First and foremost, have nice showy flowers that are a good nectar source. Butterflies are attracted to red, orange, yellow, pink and purple flowers in particular, however the white flowering butterfly bush in my yard also has plenty of butterflies. These flowers should also have short flower tubes so the butterfly can feed on the nectar. You will also want to have different plants blooming throughout the season so butterflies can have a continuous supply of nectar.

Plants used to attract butterflies should be placed in full sun. Most butterflies feed only in full sun and concentrate their feeding from mid morning until mid afternoon. Butterflies will also use the sun to warm themselves on cool mornings

Another way to attract butterflies is to have something for their caterpillar young to feed on. Many butterfly species are very picky about where they lay their eggs. Monarch butterflies prefer to lay their eggs on milkweed, while the very abundant eastern tiger swallowtails like to lay their eggs on wild black cherries, ash, and tulip trees. Of course, you are going to have to tolerate feeding damage caused by the caterpillars.

The web has a wealth of information on which plants are hosts for both adult and caterpillar butterfly species. The NC State horticultural department has a list of plants at https://www.ces.ncsu.edu/depts/hort/consumer/factsheets/butterflies.
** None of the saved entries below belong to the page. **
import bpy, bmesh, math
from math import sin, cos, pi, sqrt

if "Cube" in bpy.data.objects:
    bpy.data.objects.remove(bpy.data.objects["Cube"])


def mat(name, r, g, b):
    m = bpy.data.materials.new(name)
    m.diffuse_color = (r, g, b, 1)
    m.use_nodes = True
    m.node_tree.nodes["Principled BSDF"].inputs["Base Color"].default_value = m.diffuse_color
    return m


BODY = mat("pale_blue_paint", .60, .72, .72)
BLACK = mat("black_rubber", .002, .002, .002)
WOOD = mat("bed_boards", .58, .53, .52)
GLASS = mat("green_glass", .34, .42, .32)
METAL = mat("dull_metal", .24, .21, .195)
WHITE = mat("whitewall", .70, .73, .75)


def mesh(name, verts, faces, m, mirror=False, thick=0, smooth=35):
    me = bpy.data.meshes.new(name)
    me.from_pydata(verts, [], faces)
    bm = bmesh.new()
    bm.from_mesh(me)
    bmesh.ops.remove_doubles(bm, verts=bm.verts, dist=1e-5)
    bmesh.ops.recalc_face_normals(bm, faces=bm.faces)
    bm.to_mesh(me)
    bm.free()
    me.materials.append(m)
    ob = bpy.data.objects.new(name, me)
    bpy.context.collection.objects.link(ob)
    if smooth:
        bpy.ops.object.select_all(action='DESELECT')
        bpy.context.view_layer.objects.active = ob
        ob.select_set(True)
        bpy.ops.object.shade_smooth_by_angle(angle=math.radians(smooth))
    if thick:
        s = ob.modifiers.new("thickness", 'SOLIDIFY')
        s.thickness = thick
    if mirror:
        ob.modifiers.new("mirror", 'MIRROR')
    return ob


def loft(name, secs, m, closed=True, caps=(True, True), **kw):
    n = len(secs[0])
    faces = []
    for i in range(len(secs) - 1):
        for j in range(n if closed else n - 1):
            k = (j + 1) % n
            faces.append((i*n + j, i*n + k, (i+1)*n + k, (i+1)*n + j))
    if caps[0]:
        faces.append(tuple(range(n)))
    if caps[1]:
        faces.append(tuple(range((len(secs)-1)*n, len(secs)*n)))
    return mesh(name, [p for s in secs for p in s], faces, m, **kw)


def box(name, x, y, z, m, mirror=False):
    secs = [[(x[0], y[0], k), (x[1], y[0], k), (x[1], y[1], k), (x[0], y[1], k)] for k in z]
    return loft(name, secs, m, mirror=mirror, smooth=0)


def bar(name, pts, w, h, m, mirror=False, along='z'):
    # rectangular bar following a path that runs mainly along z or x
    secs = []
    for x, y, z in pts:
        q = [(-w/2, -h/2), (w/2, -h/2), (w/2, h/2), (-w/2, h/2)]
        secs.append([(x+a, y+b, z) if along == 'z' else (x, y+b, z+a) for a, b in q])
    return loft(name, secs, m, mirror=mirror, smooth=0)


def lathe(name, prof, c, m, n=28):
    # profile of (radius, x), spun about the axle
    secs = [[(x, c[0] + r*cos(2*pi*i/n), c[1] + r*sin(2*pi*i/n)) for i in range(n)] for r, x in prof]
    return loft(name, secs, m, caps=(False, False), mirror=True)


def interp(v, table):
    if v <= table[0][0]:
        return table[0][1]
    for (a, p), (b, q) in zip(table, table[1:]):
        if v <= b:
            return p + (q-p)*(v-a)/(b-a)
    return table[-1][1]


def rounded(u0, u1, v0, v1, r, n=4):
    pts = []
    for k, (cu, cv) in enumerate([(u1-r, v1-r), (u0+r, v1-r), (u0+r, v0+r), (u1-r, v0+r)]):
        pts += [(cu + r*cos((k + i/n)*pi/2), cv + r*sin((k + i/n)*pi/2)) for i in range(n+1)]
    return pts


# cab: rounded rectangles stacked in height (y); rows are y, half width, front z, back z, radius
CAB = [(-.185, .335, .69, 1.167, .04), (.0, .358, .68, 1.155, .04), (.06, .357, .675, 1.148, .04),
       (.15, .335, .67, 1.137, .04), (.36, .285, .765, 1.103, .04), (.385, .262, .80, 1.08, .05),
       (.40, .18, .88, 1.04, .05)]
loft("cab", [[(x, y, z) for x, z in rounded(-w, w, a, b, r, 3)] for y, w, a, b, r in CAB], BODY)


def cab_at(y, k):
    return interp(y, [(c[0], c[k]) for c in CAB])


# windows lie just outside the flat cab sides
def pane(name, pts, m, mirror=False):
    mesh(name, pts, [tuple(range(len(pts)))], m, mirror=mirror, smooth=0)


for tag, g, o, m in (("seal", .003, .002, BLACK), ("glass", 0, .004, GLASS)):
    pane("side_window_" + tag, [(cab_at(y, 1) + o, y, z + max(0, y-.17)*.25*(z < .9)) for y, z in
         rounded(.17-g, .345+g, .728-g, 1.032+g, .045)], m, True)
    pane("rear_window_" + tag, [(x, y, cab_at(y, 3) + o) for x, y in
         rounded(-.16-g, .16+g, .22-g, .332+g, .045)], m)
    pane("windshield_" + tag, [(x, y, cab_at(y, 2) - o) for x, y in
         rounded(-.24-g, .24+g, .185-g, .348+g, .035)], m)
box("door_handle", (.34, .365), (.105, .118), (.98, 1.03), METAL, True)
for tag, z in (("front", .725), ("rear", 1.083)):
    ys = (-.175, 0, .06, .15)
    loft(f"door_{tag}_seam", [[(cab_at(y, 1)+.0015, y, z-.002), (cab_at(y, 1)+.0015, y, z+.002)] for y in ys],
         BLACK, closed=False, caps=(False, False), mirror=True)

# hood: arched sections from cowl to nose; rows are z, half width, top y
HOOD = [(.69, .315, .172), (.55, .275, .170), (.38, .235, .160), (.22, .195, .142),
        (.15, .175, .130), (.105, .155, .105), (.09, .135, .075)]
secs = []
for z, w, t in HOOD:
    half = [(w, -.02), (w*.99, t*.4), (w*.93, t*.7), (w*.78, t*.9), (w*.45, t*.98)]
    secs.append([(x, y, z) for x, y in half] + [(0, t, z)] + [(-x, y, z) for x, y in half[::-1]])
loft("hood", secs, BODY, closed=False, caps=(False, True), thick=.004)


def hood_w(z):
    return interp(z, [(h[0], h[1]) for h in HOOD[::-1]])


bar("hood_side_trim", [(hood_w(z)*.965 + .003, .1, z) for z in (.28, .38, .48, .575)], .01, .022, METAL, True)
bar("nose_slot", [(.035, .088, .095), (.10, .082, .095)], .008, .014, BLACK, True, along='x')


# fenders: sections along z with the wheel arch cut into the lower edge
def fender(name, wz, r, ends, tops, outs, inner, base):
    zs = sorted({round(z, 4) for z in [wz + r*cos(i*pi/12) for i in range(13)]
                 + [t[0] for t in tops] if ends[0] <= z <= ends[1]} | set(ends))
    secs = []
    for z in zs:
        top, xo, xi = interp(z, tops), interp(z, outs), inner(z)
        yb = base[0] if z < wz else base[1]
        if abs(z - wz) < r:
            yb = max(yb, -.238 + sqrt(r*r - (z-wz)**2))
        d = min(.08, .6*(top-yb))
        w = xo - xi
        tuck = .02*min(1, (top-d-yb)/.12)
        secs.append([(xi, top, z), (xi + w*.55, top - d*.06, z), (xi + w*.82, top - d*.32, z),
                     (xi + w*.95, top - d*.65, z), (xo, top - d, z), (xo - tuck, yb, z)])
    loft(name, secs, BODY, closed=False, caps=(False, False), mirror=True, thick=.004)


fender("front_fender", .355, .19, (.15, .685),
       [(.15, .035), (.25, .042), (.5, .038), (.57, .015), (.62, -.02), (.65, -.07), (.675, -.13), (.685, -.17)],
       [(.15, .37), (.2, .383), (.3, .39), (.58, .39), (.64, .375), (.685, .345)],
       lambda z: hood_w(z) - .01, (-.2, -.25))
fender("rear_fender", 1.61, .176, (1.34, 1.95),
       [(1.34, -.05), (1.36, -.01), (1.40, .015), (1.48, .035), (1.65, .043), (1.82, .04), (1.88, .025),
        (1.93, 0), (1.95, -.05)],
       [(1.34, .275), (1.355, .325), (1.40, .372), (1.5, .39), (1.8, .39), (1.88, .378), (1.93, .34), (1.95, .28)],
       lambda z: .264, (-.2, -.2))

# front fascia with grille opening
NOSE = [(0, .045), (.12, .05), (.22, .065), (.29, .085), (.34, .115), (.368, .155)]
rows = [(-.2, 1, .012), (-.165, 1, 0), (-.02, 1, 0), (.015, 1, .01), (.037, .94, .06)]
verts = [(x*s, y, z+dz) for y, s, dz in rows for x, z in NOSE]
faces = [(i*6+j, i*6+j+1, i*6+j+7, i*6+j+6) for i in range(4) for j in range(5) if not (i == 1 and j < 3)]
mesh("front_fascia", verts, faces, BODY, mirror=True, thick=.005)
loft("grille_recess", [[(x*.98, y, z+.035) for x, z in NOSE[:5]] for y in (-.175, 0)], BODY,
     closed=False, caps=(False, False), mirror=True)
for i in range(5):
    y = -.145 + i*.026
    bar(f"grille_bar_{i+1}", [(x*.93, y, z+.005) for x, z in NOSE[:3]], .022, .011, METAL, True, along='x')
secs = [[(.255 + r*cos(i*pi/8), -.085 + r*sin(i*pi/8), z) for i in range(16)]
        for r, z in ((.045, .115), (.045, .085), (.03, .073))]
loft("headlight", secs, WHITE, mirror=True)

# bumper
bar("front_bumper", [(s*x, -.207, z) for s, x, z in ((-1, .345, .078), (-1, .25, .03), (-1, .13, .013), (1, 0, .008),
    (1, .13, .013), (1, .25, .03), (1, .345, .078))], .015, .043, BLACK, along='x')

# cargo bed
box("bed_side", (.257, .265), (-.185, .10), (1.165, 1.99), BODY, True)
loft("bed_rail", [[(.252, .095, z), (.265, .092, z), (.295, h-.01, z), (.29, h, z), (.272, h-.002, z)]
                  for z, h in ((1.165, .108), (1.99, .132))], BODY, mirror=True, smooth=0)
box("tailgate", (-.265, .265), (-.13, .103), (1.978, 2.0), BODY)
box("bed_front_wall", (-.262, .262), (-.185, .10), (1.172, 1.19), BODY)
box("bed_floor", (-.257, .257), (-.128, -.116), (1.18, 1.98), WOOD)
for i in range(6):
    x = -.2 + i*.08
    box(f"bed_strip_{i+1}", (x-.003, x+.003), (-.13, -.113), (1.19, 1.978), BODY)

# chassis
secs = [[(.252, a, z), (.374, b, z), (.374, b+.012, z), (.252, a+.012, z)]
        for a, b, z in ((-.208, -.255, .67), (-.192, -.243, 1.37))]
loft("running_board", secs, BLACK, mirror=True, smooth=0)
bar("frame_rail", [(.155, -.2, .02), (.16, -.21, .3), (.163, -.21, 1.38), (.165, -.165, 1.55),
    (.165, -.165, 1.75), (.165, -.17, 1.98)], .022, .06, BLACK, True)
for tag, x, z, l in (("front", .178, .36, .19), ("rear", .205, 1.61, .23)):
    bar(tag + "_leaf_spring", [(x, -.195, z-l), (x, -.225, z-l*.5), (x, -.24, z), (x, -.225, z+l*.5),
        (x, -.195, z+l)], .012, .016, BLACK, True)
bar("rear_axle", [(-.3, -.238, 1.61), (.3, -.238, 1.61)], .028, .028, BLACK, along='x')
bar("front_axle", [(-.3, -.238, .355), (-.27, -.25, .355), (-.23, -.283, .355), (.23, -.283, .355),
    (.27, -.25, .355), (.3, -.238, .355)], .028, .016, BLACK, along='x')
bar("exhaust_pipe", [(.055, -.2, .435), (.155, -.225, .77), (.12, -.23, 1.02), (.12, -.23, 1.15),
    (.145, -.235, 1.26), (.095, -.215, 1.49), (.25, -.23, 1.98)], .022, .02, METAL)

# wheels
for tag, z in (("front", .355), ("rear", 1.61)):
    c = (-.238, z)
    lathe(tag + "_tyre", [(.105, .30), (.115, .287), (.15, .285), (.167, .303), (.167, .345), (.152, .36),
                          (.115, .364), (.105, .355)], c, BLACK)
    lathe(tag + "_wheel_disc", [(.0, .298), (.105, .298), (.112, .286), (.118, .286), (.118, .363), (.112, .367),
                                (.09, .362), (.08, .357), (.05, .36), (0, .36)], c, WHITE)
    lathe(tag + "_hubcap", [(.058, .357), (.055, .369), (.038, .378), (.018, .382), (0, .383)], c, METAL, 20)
Lastly, never use insecticides on, or around, plants used for attracting butterflies. Butterflies, and their young, are susceptible to a wide variety of insecticides. Even the relatively mild insecticide Bacillus thuringiensis, which is used by many vegetable gardeners, is lethal to caterpillars.